* Task objective
Only the lines below between the ones containing "p -= nrm * depth" and "if move.length >", inclusive, are to be reproduced, each exactly as it stands.

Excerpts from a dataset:

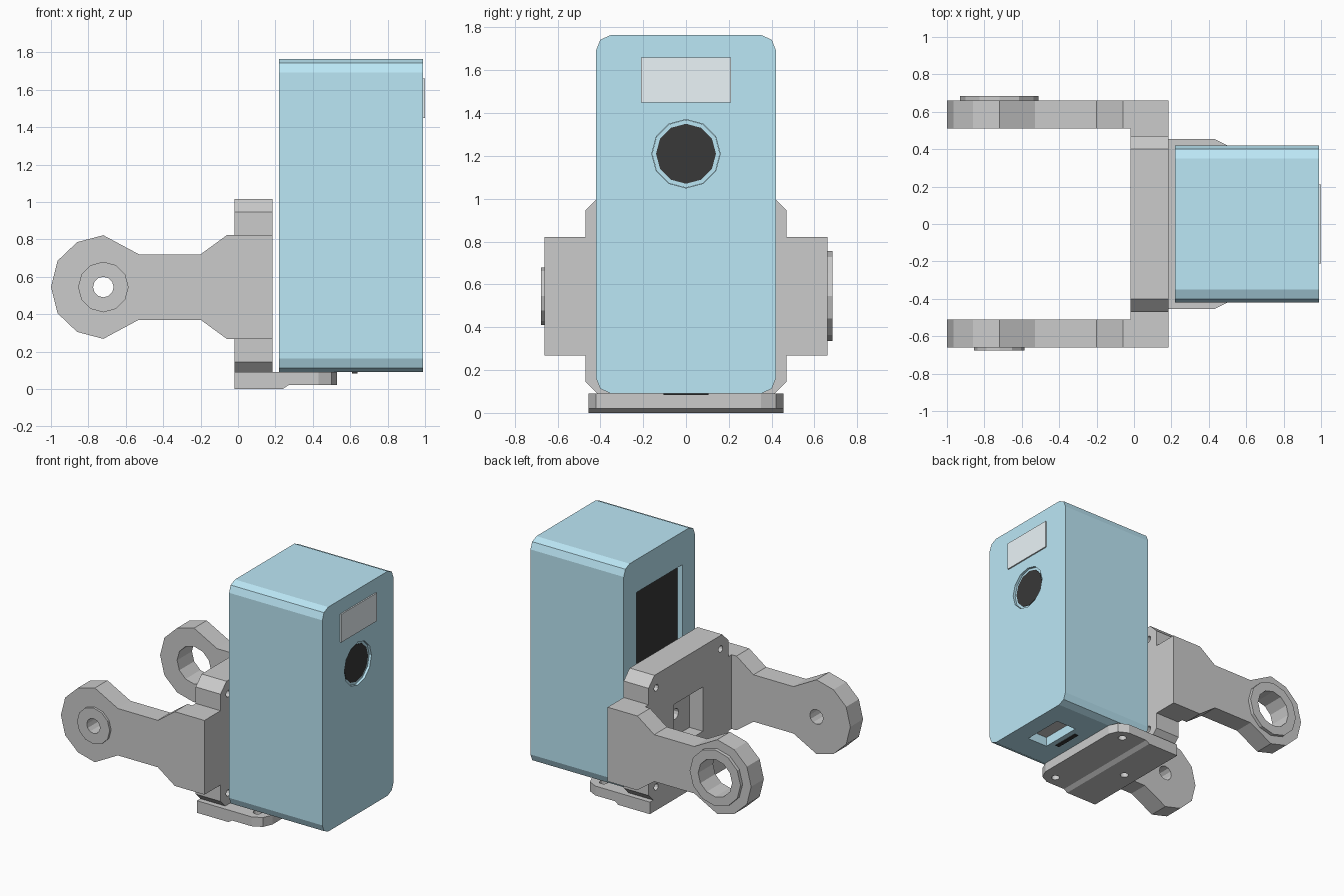
import bpy, bmesh
from math import cos, sin, pi

if "Cube" in bpy.data.objects:
    bpy.data.objects.remove(bpy.data.objects["Cube"])

AX = {'x': lambda u, v, w: (w, u, v),   # profile in y,z
      'y': lambda u, v, w: (u, w, v),   # profile in x,z
      'z': lambda u, v, w: (u, v, w)}   # profile in x,y


def prism(name, pts, axis, a, b, mat=None):
    bm = bmesh.new()
    lo = [bm.verts.new(AX[axis](u, v, a)) for u, v in pts]
    hi = [bm.verts.new(AX[axis](u, v, b)) for u, v in pts]
    bm.faces.new(lo)
    bm.faces.new(hi)
    n = len(pts)
    for i in range(n):
        j = (i + 1) % n
        bm.faces.new((lo[i], lo[j], hi[j], hi[i]))
    bmesh.ops.recalc_face_normals(bm, faces=bm.faces)
    me = bpy.data.meshes.new(name)
    bm.to_mesh(me)
    bm.free()
    ob = bpy.data.objects.new(name, me)
    bpy.context.collection.objects.link(ob)
    if mat:
        me.materials.append(mat)
    return ob


def ngon(u, v, r, n=12):
    return [(u + r * cos(2 * pi * i / n), v + r * sin(2 * pi * i / n)) for i in range(n)]


def rect(u0, u1, v0, v1):
    return [(u0, v0), (u1, v0), (u1, v1), (u0, v1)]


def combine(ob, op, *tools):
    # apply a boolean for each tool, then remove the tool
    for t in tools:
        m = ob.modifiers.new("bool", 'BOOLEAN')
        m.operation, m.object, m.solver = op, t, 'EXACT'
        bpy.context.view_layer.update()
        dg = bpy.context.evaluated_depsgraph_get()
        me = bpy.data.meshes.new_from_object(ob.evaluated_get(dg))
        ob.modifiers.clear()
        ob.data = me
        bpy.data.objects.remove(t)
    return ob


def material(name, rgb):
    m = bpy.data.materials.new(name)
    m.diffuse_color = (*rgb, 1)
    m.use_nodes = True
    m.node_tree.nodes["Principled BSDF"].inputs["Base Color"].default_value = m.diffuse_color
    return m


blue = material("blue", (0.50, 0.80, 0.92))
black = material("black", (0.04, 0.04, 0.04))
pale = material("pale", (0.83, 0.91, 0.94))

# Blue housing with bevelled long edges
corner = [(0.42, 0.75 + 0.015), (0.40, 0.815), (0.35, 0.8375)]
q = corner + [(-u, v) for u, v in reversed(corner)]
q += [(-u, -v) for u, v in q]
housing = prism("housing", [(u, v + 0.9275) for u, v in q], 'x', 0.22, 0.99, blue)
combine(housing, 'DIFFERENCE',
        prism("cut", rect(-0.27, 0.27, 0.33, 1.52), 'x', 0.1, 0.265),
        prism("cut", ngon(0, 1.21, 0.16), 'x', 0.96, 1.1),
        prism("cut", rect(0.68, 0.85, -0.16, 0.16), 'z', 0, 0.17))

# Housing details: rear panel, lens, window, port and socket floor
prism("rear_panel", rect(-0.269, 0.269, 0.331, 1.519), 'x', 0.258, 0.27, black)
prism("lens_rim", ngon(0, 1.21, 0.159), 'x', 0.955, 0.972, blue)
prism("lens", ngon(0, 1.21, 0.14), 'x', 0.955, 0.976, black)
prism("front_window", rect(-0.21, 0.21, 1.45, 1.66), 'x', 0.98, 1.0, pale)
prism("bottom_slot", rect(0.61, 0.64, -0.105, 0.105), 'z', 0.084, 0.11, black)
prism("socket_floor", rect(0.681, 0.849, -0.159, 0.159), 'z', 0.16, 0.175)

# Back plate of the bracket with crossbar, window recess and screw holes
ZC = 0.545
c = [(0.47, 0.40), (0.40, 0.47)]
c += [(-u, v) for u, v in reversed(c)]
c += [(-u, -v) for u, v in c]
plate = prism("back_plate", [(u, v + ZC) for u, v in c], 'x', -0.02, 0.185)
combine(plate, 'UNION', prism("bar", rect(-0.51, 0.51, 0.268, 0.822), 'x', -0.02, 0.185))
combine(plate, 'DIFFERENCE',
        prism("cut", rect(-0.17, 0.17, 0.38, 0.71), 'x', -0.1, 0.09),
        prism("cut", ngon(0, ZC, 0.04), 'x', 0, 0.3),
        *[prism("cut", ngon(y, z, 0.025), 'x', -0.1, 0.3)
          for y in (-0.38, 0.38) for z in (0.175, 0.915)])

# Arms: shared profile, different boss and bore on each side
up = [(-0.965, 0.14), (-0.86, 0.24), (-0.72, 0.277), (-0.53, 0.175),
      (-0.20, 0.175), (-0.06, 0.277), (0.185, 0.277)]
arm = [(-1.0, ZC)] + [(x, ZC + h) for x, h in up] + [(x, ZC - h) for x, h in reversed(up)]
for name, s, boss_r, bore_r, tip in (("near_arm", -1, 0.135, 0.055, 0.677),
                                     ("far_arm", 1, 0.21, 0.14, 0.685)):
    ob = prism(name, arm, 'y', s * 0.51, s * 0.66)
    combine(ob, 'UNION', prism("boss", ngon(-0.72, ZC, boss_r), 'y', s * 0.60, s * tip))
    combine(ob, 'DIFFERENCE', prism("bore", ngon(-0.72, ZC, bore_r), 'y', s * 0.4, s * 0.8))

# Foot ledge: side profile trimmed to a plan with clipped front corners
foot = prism("foot", [(-0.02, 0), (0.24, 0), (0.27, 0.02), (0.6, 0.02), (0.6, 0.09), (-0.02, 0.09)],
             'y', -0.5, 0.5)
edge = [(-0.1, 0.455), (0.43, 0.455), (0.50, 0.42), (0.53, 0.35)]
plan = edge + [(x, -y) for x, y in reversed(edge)]
combine(foot, 'INTERSECT', prism("plan", plan, 'z', -0.1, 0.2))
combine(foot, 'DIFFERENCE',
        *[prism("cut", ngon(x, y, 0.03), 'z', -0.1, z)
          for x, y, z in ((0.42, 0.37, 0.2), (0.42, -0.37, 0.2), (0.09, 0, 0.06))])
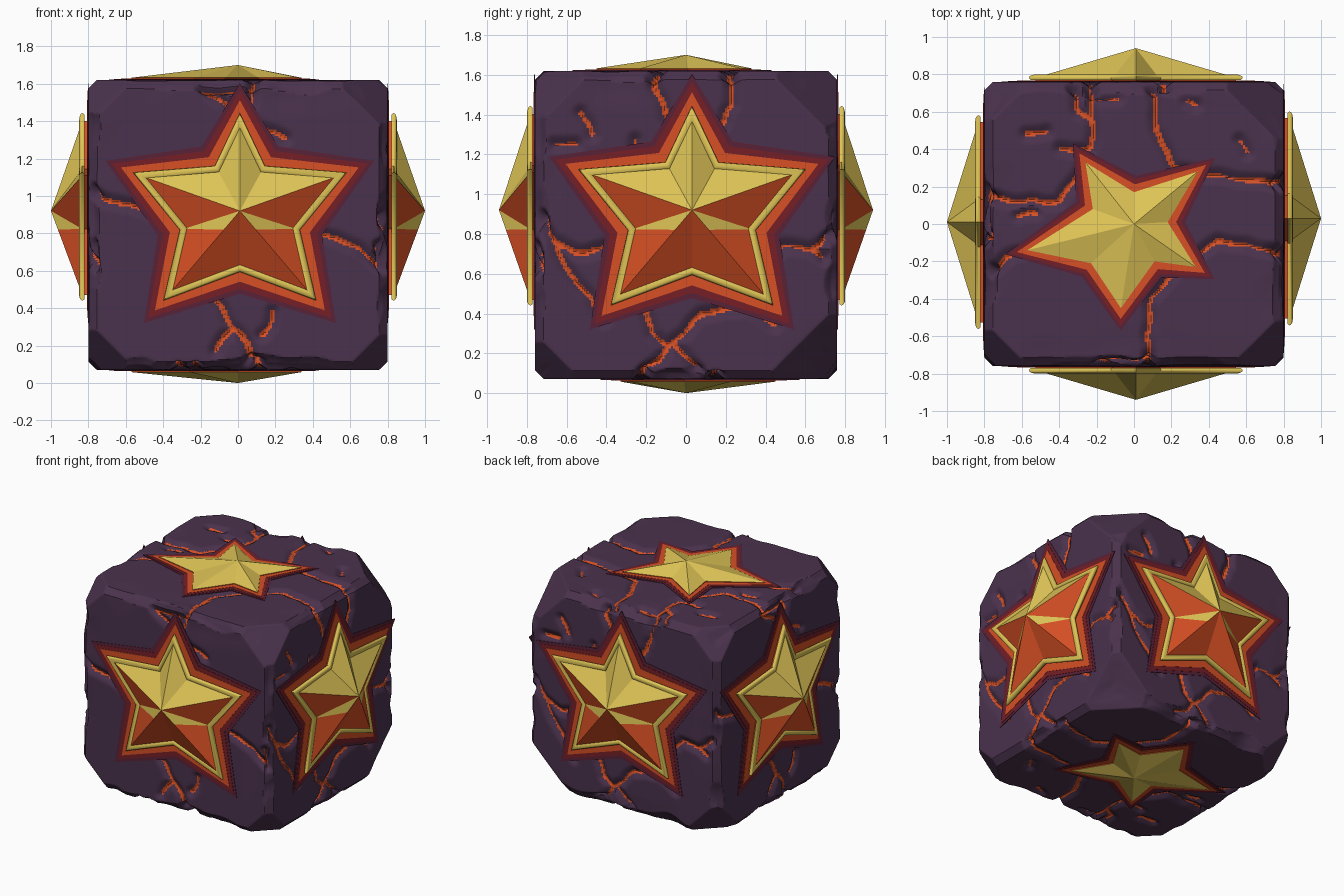
import bpy, bmesh, math, random
from mathutils import Vector, Matrix, noise, kdtree

if "Cube" in bpy.data.objects:
    bpy.data.objects.remove(bpy.data.objects["Cube"])

random.seed(4)


def material(name, rgb):
    m = bpy.data.materials.new(name)
    m.diffuse_color = (*rgb, 1)
    m.use_nodes = True
    m.node_tree.nodes["Principled BSDF"].inputs["Base Color"].default_value = m.diffuse_color
    return m


STONE = material("purple_stone", (0.069, 0.032, 0.074))
ORANGE = material("ember_orange", (0.68, 0.08, 0.018))
GOLD = material("gold", (0.73, 0.55, 0.093))
RED = material("dark_red_glow", (0.18, 0.014, 0.019))
DIM = material("dim_red_glow", (0.10, 0.016, 0.038))

# each side of the cube: origin, right, up and outward axes
X, Y, Z = Vector((1, 0, 0)), Vector((0, 1, 0)), Vector((0, 0, 1))
HALF, MID = Vector((0.8, 0.76, 0.775)), Vector((0, 0, 0.845))
SIDES = {
    "front": (-0.76 * Y, X, Z, -Y),
    "right": (0.8 * X, Y, Z, X),
    "back": (0.76 * Y, -X, Z, Y),
    "left": (-0.8 * X, -Y, Z, -X),
    "top": (1.62 * Z, X, Y, Z),
    "bottom": (0.07 * Z, X, -Y, -Z),
}


def place(side, u, v, w=0.0):
    o, a, b, c = SIDES[side]
    return o + a * u + b * v + c * w


def finish(name, bm, mats, smooth=None):
    me = bpy.data.meshes.new(name)
    bm.to_mesh(me)
    bm.free()
    for m in mats:
        me.materials.append(m)
    ob = bpy.data.objects.new(name, me)
    bpy.context.collection.objects.link(ob)
    if smooth:
        bpy.ops.object.select_all(action='DESELECT')
        ob.select_set(True)
        bpy.context.view_layer.objects.active = ob
        bpy.ops.object.shade_smooth_by_angle(angle=math.radians(smooth))
    return ob


# crack paths drawn on the sides
CRACKS_A = [
    [(.07, 1.63), (.06, 1.5), (.01, 1.38)], [(-.18, 1.58), (-.08, 1.5), (.02, 1.4)],
    [(-.18, 1.58), (.07, 1.59)], [(.08, 1.4), (.25, 1.3)],
    [(-.8, 1.03), (-.6, .95), (-.35, .87)],
    [(.35, .85), (.45, .8), (.62, .73), (.78, .62)], [(.78, .62), (.76, .74)],
    [(-.13, .47), (-.03, .3), (.05, .2), (.07, .07)], [(-.03, .3), (-.12, .18)],
    [(.18, .38), (.17, .31), (.13, .25)],
]
CRACKS_B = [
    [(-.16, 1.63), (-.14, 1.5), (-.1, 1.38)], [(.22, 1.62), (.24, 1.45), (.2, 1.36), (.1, 1.27)],
    [(-.25, 1.27), (-.24, 1.13)], [(-.52, 1.42), (-.47, 1.3)], [(-.66, 1.25), (-.55, 1.25)],
    [(-.76, .88), (-.68, .77), (-.5, .7), (-.3, .78)],
    [(-.68, .77), (-.6, .63), (-.5, .5), (-.42, .36)],
    [(.38, .62), (.5, .74), (.62, .72), (.7, .68)], [(.62, .72), (.76, .8)],
    [(-.22, .45), (-.18, .3), (-.08, .24), (.08, .4), (.3, .44), (.45, .35)],
    [(-.08, .24), (-.2, .1)], [(-.06, .24), (.05, .12)],
]
CRACKS_C = [
    [(-.8, .14), (-.6, .11), (-.4, .12), (-.27, .3)],
    [(-.31, .76), (-.29, .6), (-.23, .55), (-.24, .4), (-.4, .4)], [(-.23, .76), (-.23, .55)],
    [(-.23, .67), (-.1, .68)], [(.11, .76), (.12, .5), (.2, .32), (.4, .25), (.8, .22)],
    [(-.8, -.25), (-.6, -.14), (-.5, -.1)], [(.3, -.2), (.45, -.08), (.8, -.14)],
    [(.07, -.76), (.08, -.5), (.1, -.38), (.2, -.28)], [(.57, .45), (.6, .38)],
    [(.28, .65), (.33, .63)], [(-.58, .48), (-.48, .5)], [(-.62, .05), (-.52, .05)],
]
PATHS = dict(front=CRACKS_A, left=CRACKS_A, right=CRACKS_B, back=CRACKS_B, top=CRACKS_C, bottom=CRACKS_C)

samples = []
for side, paths in PATHS.items():
    for path in paths:
        for (u0, v0), (u1, v1) in zip(path, path[1:]):
            n = max(2, int(math.hypot(u1 - u0, v1 - v0) / 0.006))
            for i in range(n + 1):
                u, v = u0 + (u1 - u0) * i / n, v0 + (v1 - v0) * i / n
                p = Vector((u * 9, v * 9, 0.5))
                samples.append(place(side, u + 0.02 * noise.noise(p), v + 0.02 * noise.noise(p + 7 * X)))
tree = kdtree.KDTree(len(samples))
for i, p in enumerate(samples):
    tree.insert(p, i)
tree.balance()


def ramp(x, lo, hi):
    t = min(1, max(0, (x - lo) / (hi - lo)))
    return t * t * (3 - 2 * t)


# cracked stone cube: fine grid with cut corners, worn edges and grooves
N = 140
bm = bmesh.new()
for o, a, b, c in SIDES.values():
    frame = Matrix((a, b, c)).transposed().to_4x4()
    frame.translation = c
    bmesh.ops.create_grid(bm, x_segments=N, y_segments=N, size=1, matrix=frame)
bmesh.ops.remove_doubles(bm, verts=bm.verts[:], dist=0.001)
bm.verts.index_update()
corner = {(i, j, k): random.uniform(0.22, 0.38) for i in (-1, 1) for j in (-1, 1) for k in (-1, 1)}
gap = []
for vert in bm.verts:
    q = vert.co.copy()
    sg = [1 if t >= 0 else -1 for t in q]
    p = Vector(abs(q[i]) * HALF[i] for i in range(3))
    world = MID + Vector(p[i] * sg[i] for i in range(3))
    d = tree.find(world)[2]
    gap.append(d)
    # cut corner
    e = sum(p) - (sum(HALF) - corner[tuple(sg)])
    if e > 0:
        p -= Vector((e, e, e)) / 3
    # worn edges
    wear = 0.045 + 0.07 * max(0, noise.noise(world * 4))
    for i, j in ((0, 1), (1, 2), (0, 2)):
        e = p[i] + p[j] - (HALF[i] + HALF[j] - wear)
        if e > 0:
            p[i] -= e / 2
            p[j] -= e / 2
    # grooves along cracks, deeper where they cross an edge
    edge = sorted(abs(t) for t in q)[1]
    nrm = Vector(max(0, abs(t) - 0.85) for t in q).normalized()
    depth = (0.03 + 0.045 * ramp(edge, 0.85, 1)) * max(0, 1 - d / 0.055) ** 1.4
    depth += 0.02 * ramp(edge, 0.7, 0.95) * max(0, noise.noise(world * 3 + 5 * X))
    p -= nrm * depth
    vert.co = MID + Vector(p[i] * sg[i] for i in range(3))
for f in bm.faces:
    d = sum(gap[v.index] for v in f.verts) / 4
    width = 0.0125 + 0.009 * noise.noise(f.verts[0].co * 6)
    f.material_index = 1 if d < width else 0
finish("cracked_stone_cube", bm, [STONE, ORANGE], 35)

# star outlines, clockwise: tall star for the walls, low one for top and bottom
half = [(0, .51), (.13, .235), (.56, .2), (.315, -.1), (.40, -.47), (0, -.32)]
WALL_STAR = half + [(-x, y) for x, y in half[4:0:-1]]
FLAT_STAR = [(-.26, .33), (0, .17), (.34, .28), (.18, .01), (.33, -.23),
             (.11, -.2), (-.07, -.45), (-.23, -.21), (-.57, -.14), (-.22, .08)]


def offset(poly, d, limit=9):
    out, pts = [], [Vector(p) for p in poly]
    for i, p in enumerate(pts):
        a = (p - pts[i - 1]).normalized()
        b = (pts[(i + 1) % len(pts)] - p).normalized()
        n1, n2 = Vector((-a.y, a.x)), Vector((-b.y, b.x))
        move = (n1 + n2) / (1 + n1.dot(n2)) * d
        if move.length > limit * abs(d):
            move = move.normalized() * limit * abs(d)
        out.append(p + move)
    return out


def ring(bm, side, centre, poly, w):
    return [bm.verts.new(place(side, centre[0] + p[0], centre[1] + p[1], w)) for p in poly]


def loft(bm, rings, mat=0):
    for lo, hi in zip(rings, rings[1:]):
        for i in range(len(lo)):
            j = (i + 1) % len(lo)
            bm.faces.new((lo[j], lo[i], hi[i], hi[j])).material_index = mat


def star(side, centre, poly, base, apex, rim):
    # glowing bands on the stone
    bands = (("outer_glow", DIM, .115, .003), ("middle_glow", RED, .09, .005), ("inner_glow", ORANGE, .055, .007))
    for name, mat, d, h in bands:
        bm = bmesh.new()
        d = d if rim else d * 0.7
        shape = offset(poly, d, 1.5)
        rings = [ring(bm, side, centre, shape, w) for w in (-0.002, h)]
        loft(bm, rings)
        bm.faces.new(rings[1][::-1])
        finish(f"{side}_{name}", bm, [mat])

    # faceted star, lower facets orange on the walls
    bm = bmesh.new()
    shape = offset(poly, -0.012 if rim else 0)
    low, top = ring(bm, side, centre, shape, 0), ring(bm, side, centre, shape, base)
    loft(bm, [low, top], 1)
    tip = bm.verts.new(place(side, *centre, apex))
    for i in range(10):
        a, b = top[i], top[(i + 1) % 10]
        if rim and i in (3, 6):
            # gold sliver beside the valley
            foot, valley = (b, a) if i == 3 else (a, b)
            s = bm.verts.new(tip.co.lerp(foot.co, 0.22))
            tris = ((s, a, tip), (b, a, s)) if i == 3 else ((b, s, tip), (b, a, s))
            bm.faces.new(tris[0]).material_index = 0
            bm.faces.new(tris[1]).material_index = 1
        else:
            bm.faces.new((b, a, tip)).material_index = 1 if rim and 2 <= i <= 7 else 0
    finish(f"{side}_star", bm, [GOLD, ORANGE])

    # rounded gold rim
    if rim:
        bm = bmesh.new()
        rings = []
        for k in range(9):
            a = math.radians(-40 + 260 * k / 8)
            rings.append(ring(bm, side, centre, offset(poly, -0.014 + 0.02 * math.cos(a)),
                              base + 0.018 * math.sin(a)))
        loft(bm, rings)
        finish(f"{side}_star_rim", bm, [GOLD], 50)


star("front", (0.01, 0.92), WALL_STAR, 0.022, 0.18, True)
star("back", (-0.01, 0.92), WALL_STAR, 0.022, 0.18, True)
star("right", (0.03, 0.92), WALL_STAR, 0.032, 0.20, True)
star("left", (-0.01, 0.92), WALL_STAR, 0.032, 0.20, True)
star("top", (0, 0), FLAT_STAR, 0.012, 0.08, False)
star("bottom", (0, 0), FLAT_STAR, 0.012, 0.07, False)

* Written answer
    p -= nrm * depth
    vert.co = MID + Vector(p[i] * sg[i] for i in range(3))
for f in bm.faces:
    d = sum(gap[v.index] for v in f.verts) / 4
    width = 0.0125 + 0.009 * noise.noise(f.verts[0].co * 6)
    f.material_index = 1 if d < width else 0
finish("cracked_stone_cube", bm, [STONE, ORANGE], 35)

# star outlines, clockwise: tall star for the walls, low one for top and bottom
half = [(0, .51), (.13, .235), (.56, .2), (.315, -.1), (.40, -.47), (0, -.32)]
WALL_STAR = half + [(-x, y) for x, y in half[4:0:-1]]
FLAT_STAR = [(-.26, .33), (0, .17), (.34, .28), (.18, .01), (.33, -.23),
             (.11, -.2), (-.07, -.45), (-.23, -.21), (-.57, -.14), (-.22, .08)]


def offset(poly, d, limit=9):
    out, pts = [], [Vector(p) for p in poly]
    for i, p in enumerate(pts):
        a = (p - pts[i - 1]).normalized()
        b = (pts[(i + 1) % len(pts)] - p).normalized()
        n1, n2 = Vector((-a.y, a.x)), Vector((-b.y, b.x))
        move = (n1 + n2) / (1 + n1.dot(n2)) * d
        if move.length > limit * abs(d):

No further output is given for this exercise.